**Exercise description:** In the records below, find the line that contains "94, .90, 1.0, WHITE)" and the line that contains "-.31) for x, z in". Set down exactly those lines and every line between them, and nothing more.

+--

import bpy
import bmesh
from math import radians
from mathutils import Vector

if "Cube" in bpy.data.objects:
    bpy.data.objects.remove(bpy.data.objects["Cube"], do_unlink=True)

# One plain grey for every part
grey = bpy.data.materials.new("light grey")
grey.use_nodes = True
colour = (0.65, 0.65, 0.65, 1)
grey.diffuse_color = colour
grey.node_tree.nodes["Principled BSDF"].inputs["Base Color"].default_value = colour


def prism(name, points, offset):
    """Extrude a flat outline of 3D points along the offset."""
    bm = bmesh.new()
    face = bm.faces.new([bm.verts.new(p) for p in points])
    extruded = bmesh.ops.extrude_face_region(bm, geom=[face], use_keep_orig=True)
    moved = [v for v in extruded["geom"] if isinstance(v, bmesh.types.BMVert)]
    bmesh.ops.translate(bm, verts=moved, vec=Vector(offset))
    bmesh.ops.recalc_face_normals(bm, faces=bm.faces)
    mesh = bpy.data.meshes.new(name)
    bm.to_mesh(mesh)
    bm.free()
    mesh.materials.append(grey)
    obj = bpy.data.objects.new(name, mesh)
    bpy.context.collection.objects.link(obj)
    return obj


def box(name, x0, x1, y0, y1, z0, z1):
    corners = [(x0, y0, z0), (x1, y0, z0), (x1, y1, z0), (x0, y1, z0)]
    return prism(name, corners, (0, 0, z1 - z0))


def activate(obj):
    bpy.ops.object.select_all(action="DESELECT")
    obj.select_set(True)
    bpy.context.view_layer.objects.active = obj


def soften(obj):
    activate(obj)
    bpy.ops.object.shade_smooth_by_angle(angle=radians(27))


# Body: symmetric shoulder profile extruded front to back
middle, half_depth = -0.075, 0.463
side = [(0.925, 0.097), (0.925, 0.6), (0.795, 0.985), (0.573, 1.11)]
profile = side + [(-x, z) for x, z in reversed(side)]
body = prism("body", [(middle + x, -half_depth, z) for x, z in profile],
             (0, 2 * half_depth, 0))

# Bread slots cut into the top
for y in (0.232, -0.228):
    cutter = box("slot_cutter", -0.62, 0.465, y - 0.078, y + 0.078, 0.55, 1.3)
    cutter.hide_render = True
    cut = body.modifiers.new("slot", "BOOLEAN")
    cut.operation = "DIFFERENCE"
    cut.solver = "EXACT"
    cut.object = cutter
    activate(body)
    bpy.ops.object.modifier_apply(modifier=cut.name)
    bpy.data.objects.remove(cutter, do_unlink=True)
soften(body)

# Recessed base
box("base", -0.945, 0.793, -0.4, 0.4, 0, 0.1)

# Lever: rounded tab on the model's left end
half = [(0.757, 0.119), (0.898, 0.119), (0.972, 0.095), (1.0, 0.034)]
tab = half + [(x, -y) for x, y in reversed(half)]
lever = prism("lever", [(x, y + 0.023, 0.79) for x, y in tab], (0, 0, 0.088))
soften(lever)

+--

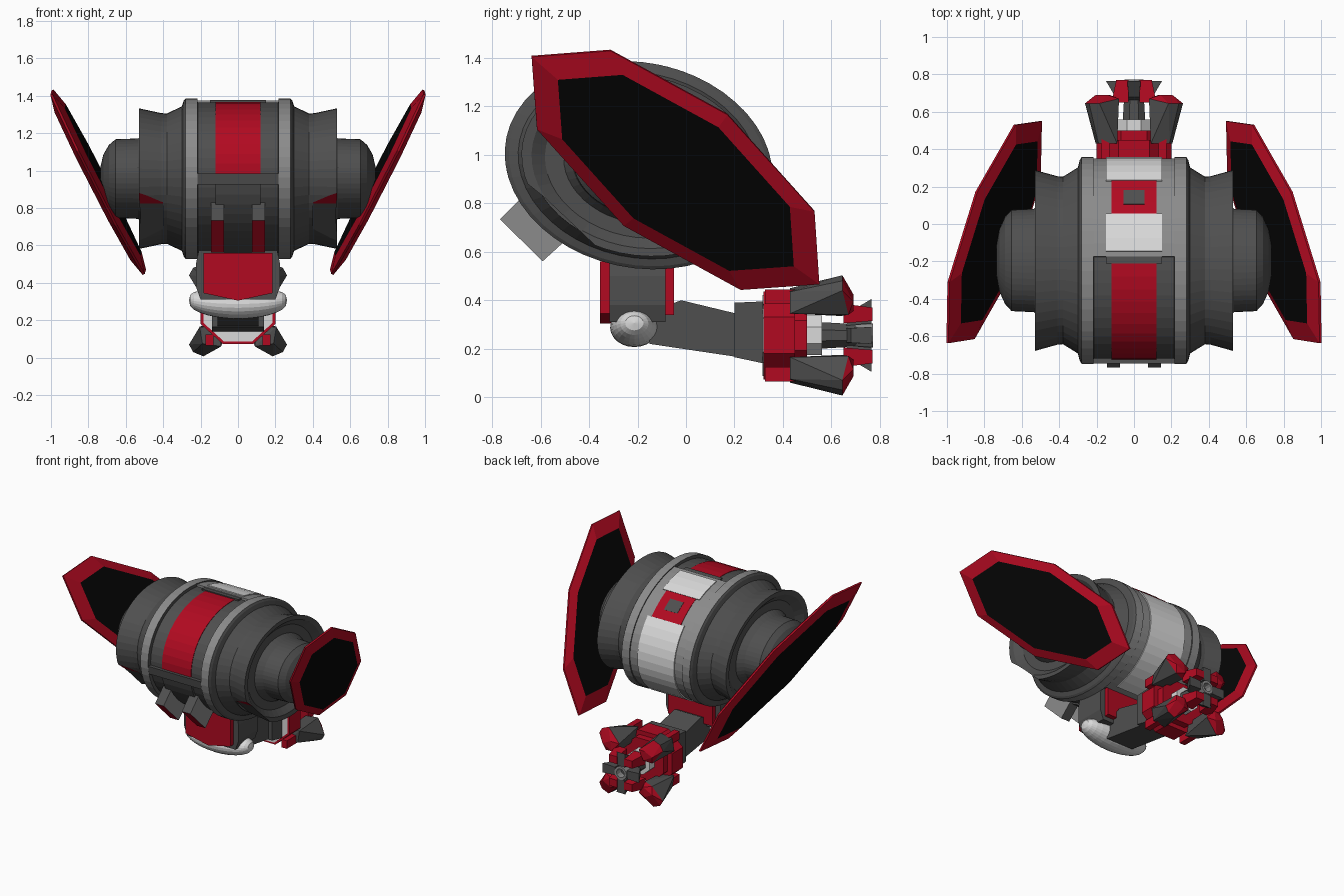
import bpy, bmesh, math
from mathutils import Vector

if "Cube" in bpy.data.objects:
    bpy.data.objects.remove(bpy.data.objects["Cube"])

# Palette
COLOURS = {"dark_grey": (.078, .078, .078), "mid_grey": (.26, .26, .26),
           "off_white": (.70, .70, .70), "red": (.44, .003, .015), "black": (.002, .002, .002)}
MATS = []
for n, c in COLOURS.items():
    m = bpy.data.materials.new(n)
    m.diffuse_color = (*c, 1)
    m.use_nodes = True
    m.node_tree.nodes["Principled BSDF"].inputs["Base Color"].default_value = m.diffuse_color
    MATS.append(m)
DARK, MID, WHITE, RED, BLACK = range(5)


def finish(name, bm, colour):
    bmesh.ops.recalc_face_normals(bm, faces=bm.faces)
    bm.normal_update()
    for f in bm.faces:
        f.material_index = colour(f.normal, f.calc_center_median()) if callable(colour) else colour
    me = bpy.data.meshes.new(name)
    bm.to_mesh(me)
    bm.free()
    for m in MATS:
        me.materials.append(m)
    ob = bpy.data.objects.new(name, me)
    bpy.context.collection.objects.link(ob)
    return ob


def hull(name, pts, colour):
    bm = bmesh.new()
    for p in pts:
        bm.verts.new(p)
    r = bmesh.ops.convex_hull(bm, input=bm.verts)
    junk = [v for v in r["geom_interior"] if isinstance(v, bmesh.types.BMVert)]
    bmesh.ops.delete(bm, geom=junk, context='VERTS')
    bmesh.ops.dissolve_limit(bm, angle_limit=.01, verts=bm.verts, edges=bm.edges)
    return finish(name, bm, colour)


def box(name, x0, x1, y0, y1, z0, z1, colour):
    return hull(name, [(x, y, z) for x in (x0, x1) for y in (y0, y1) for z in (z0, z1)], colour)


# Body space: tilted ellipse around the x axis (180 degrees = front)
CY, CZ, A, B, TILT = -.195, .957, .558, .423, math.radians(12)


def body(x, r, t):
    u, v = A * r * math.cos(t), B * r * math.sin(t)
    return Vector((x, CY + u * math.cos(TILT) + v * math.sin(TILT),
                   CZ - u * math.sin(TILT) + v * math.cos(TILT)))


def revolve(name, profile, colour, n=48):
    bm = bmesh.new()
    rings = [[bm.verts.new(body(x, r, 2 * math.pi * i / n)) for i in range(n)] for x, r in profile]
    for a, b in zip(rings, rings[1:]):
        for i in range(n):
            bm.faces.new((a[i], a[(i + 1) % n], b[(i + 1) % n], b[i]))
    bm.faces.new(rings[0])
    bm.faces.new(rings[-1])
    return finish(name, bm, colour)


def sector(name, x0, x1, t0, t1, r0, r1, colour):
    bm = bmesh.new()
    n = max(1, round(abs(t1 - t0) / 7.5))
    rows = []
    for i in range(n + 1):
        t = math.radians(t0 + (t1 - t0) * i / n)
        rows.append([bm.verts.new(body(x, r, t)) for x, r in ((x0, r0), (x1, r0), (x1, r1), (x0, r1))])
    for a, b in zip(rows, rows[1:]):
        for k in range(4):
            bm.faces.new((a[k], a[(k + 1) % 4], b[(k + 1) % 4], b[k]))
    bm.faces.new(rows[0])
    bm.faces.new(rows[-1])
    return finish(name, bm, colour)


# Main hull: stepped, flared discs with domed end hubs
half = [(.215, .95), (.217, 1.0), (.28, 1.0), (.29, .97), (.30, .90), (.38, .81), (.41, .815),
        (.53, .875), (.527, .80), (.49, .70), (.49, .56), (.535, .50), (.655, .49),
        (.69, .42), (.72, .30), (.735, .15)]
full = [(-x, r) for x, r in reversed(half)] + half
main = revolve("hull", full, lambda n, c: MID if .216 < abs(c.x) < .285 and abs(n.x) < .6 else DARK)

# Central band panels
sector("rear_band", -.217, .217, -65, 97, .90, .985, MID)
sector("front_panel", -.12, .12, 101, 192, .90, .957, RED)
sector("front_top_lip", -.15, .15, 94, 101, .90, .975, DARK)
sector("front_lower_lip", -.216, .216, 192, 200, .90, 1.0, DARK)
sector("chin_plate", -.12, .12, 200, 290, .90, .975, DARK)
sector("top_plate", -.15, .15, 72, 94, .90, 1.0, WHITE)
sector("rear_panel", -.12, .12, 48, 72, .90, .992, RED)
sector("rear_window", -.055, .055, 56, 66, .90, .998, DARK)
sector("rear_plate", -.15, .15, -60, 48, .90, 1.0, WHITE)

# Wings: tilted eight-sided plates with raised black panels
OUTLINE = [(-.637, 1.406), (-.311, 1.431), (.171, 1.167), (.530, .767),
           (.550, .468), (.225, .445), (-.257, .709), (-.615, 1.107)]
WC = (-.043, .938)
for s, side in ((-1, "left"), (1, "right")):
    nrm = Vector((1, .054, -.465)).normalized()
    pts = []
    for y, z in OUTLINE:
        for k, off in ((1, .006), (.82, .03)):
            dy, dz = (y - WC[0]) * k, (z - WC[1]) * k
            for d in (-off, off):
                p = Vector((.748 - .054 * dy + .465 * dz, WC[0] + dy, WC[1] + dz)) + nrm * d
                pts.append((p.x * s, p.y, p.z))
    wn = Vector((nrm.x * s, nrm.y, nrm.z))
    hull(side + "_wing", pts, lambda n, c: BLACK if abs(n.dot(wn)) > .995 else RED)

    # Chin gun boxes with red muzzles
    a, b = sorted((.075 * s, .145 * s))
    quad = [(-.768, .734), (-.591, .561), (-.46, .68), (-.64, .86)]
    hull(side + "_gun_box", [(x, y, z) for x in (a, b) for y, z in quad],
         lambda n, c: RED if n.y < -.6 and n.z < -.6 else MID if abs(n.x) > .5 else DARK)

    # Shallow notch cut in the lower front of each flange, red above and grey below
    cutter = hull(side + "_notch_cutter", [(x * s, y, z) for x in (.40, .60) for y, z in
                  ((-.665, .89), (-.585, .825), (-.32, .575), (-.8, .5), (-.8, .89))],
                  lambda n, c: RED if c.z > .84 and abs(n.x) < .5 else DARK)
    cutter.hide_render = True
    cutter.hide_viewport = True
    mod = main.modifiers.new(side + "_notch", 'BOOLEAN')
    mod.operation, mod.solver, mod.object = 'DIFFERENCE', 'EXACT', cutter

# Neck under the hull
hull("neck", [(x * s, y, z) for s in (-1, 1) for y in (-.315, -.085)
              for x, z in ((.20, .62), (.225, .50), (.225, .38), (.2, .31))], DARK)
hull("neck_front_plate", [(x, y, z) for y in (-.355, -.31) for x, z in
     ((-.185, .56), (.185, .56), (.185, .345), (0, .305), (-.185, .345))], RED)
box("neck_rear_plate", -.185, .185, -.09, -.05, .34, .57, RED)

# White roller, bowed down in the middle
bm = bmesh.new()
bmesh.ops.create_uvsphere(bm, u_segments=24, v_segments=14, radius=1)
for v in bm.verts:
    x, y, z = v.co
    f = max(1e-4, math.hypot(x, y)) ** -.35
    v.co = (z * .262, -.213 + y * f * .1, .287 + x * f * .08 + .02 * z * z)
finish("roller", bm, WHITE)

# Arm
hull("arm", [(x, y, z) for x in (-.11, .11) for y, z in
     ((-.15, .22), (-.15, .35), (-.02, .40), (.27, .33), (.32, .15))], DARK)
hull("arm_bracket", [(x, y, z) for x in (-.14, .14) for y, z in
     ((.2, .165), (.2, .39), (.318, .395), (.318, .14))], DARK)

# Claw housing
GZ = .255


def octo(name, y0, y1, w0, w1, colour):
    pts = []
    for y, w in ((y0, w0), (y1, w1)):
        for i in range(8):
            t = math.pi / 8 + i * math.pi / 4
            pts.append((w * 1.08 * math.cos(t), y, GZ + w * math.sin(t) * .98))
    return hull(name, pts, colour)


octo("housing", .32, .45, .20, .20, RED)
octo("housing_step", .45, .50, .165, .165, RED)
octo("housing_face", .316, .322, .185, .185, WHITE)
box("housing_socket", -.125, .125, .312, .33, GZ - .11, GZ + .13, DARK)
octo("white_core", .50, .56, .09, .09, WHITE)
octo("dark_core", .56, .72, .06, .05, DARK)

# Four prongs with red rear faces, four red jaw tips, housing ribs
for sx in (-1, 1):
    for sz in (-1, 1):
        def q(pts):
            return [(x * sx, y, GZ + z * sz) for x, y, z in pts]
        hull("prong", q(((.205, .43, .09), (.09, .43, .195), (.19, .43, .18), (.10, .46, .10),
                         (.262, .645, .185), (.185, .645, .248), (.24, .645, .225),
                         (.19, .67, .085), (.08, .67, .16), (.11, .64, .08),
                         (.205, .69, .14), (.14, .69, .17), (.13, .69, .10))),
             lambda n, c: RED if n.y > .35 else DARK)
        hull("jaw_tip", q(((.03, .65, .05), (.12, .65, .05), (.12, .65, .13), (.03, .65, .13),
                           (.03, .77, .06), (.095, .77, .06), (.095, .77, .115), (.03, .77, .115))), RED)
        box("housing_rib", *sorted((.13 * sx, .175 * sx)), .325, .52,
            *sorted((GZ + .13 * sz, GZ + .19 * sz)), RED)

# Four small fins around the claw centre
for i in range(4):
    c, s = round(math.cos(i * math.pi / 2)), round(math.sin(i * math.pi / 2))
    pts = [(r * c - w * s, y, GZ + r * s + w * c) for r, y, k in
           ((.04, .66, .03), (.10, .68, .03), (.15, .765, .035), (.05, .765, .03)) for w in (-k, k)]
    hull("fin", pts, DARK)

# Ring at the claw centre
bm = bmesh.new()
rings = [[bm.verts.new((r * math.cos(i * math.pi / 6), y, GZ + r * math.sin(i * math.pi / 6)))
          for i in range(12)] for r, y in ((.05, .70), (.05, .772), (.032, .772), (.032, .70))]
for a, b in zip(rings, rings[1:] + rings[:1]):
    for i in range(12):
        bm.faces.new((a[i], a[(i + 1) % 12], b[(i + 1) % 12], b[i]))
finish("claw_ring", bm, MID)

+--

**Response to the exercise:**
sector("top_plate", -.15, .15, 72, 94, .90, 1.0, WHITE)
sector("rear_panel", -.12, .12, 48, 72, .90, .992, RED)
sector("rear_window", -.055, .055, 56, 66, .90, .998, DARK)
sector("rear_plate", -.15, .15, -60, 48, .90, 1.0, WHITE)

# Wings: tilted eight-sided plates with raised black panels
OUTLINE = [(-.637, 1.406), (-.311, 1.431), (.171, 1.167), (.530, .767),
           (.550, .468), (.225, .445), (-.257, .709), (-.615, 1.107)]
WC = (-.043, .938)
for s, side in ((-1, "left"), (1, "right")):
    nrm = Vector((1, .054, -.465)).normalized()
    pts = []
    for y, z in OUTLINE:
        for k, off in ((1, .006), (.82, .03)):
            dy, dz = (y - WC[0]) * k, (z - WC[1]) * k
            for d in (-off, off):
                p = Vector((.748 - .054 * dy + .465 * dz, WC[0] + dy, WC[1] + dz)) + nrm * d
                pts.append((p.x * s, p.y, p.z))
    wn = Vector((nrm.x * s, nrm.y, nrm.z))
    hull(side + "_wing", pts, lambda n, c: BLACK if abs(n.dot(wn)) > .995 else RED)

    # Chin gun boxes with red muzzles
    a, b = sorted((.075 * s, .145 * s))
    quad = [(-.768, .734), (-.591, .561), (-.46, .68), (-.64, .86)]
    hull(side + "_gun_box", [(x, y, z) for x in (a, b) for y, z in quad],
         lambda n, c: RED if n.y < -.6 and n.z < -.6 else MID if abs(n.x) > .5 else DARK)

    # Shallow notch cut in the lower front of each flange, red above and grey below
    cutter = hull(side + "_notch_cutter", [(x * s, y, z) for x in (.40, .60) for y, z in
                  ((-.665, .89), (-.585, .825), (-.32, .575), (-.8, .5), (-.8, .89))],
                  lambda n, c: RED if c.z > .84 and abs(n.x) < .5 else DARK)
    cutter.hide_render = True
    cutter.hide_viewport = True
    mod = main.modifiers.new(side + "_notch", 'BOOLEAN')
    mod.operation, mod.solver, mod.object = 'DIFFERENCE', 'EXACT', cutter

# Neck under the hull
hull("neck", [(x * s, y, z) for s in (-1, 1) for y in (-.315, -.085)
              for x, z in ((.20, .62), (.225, .50), (.225, .38), (.2, .31))], DARK)
hull("neck_front_plate", [(x, y, z) for y in (-.355, -.31) for x, z in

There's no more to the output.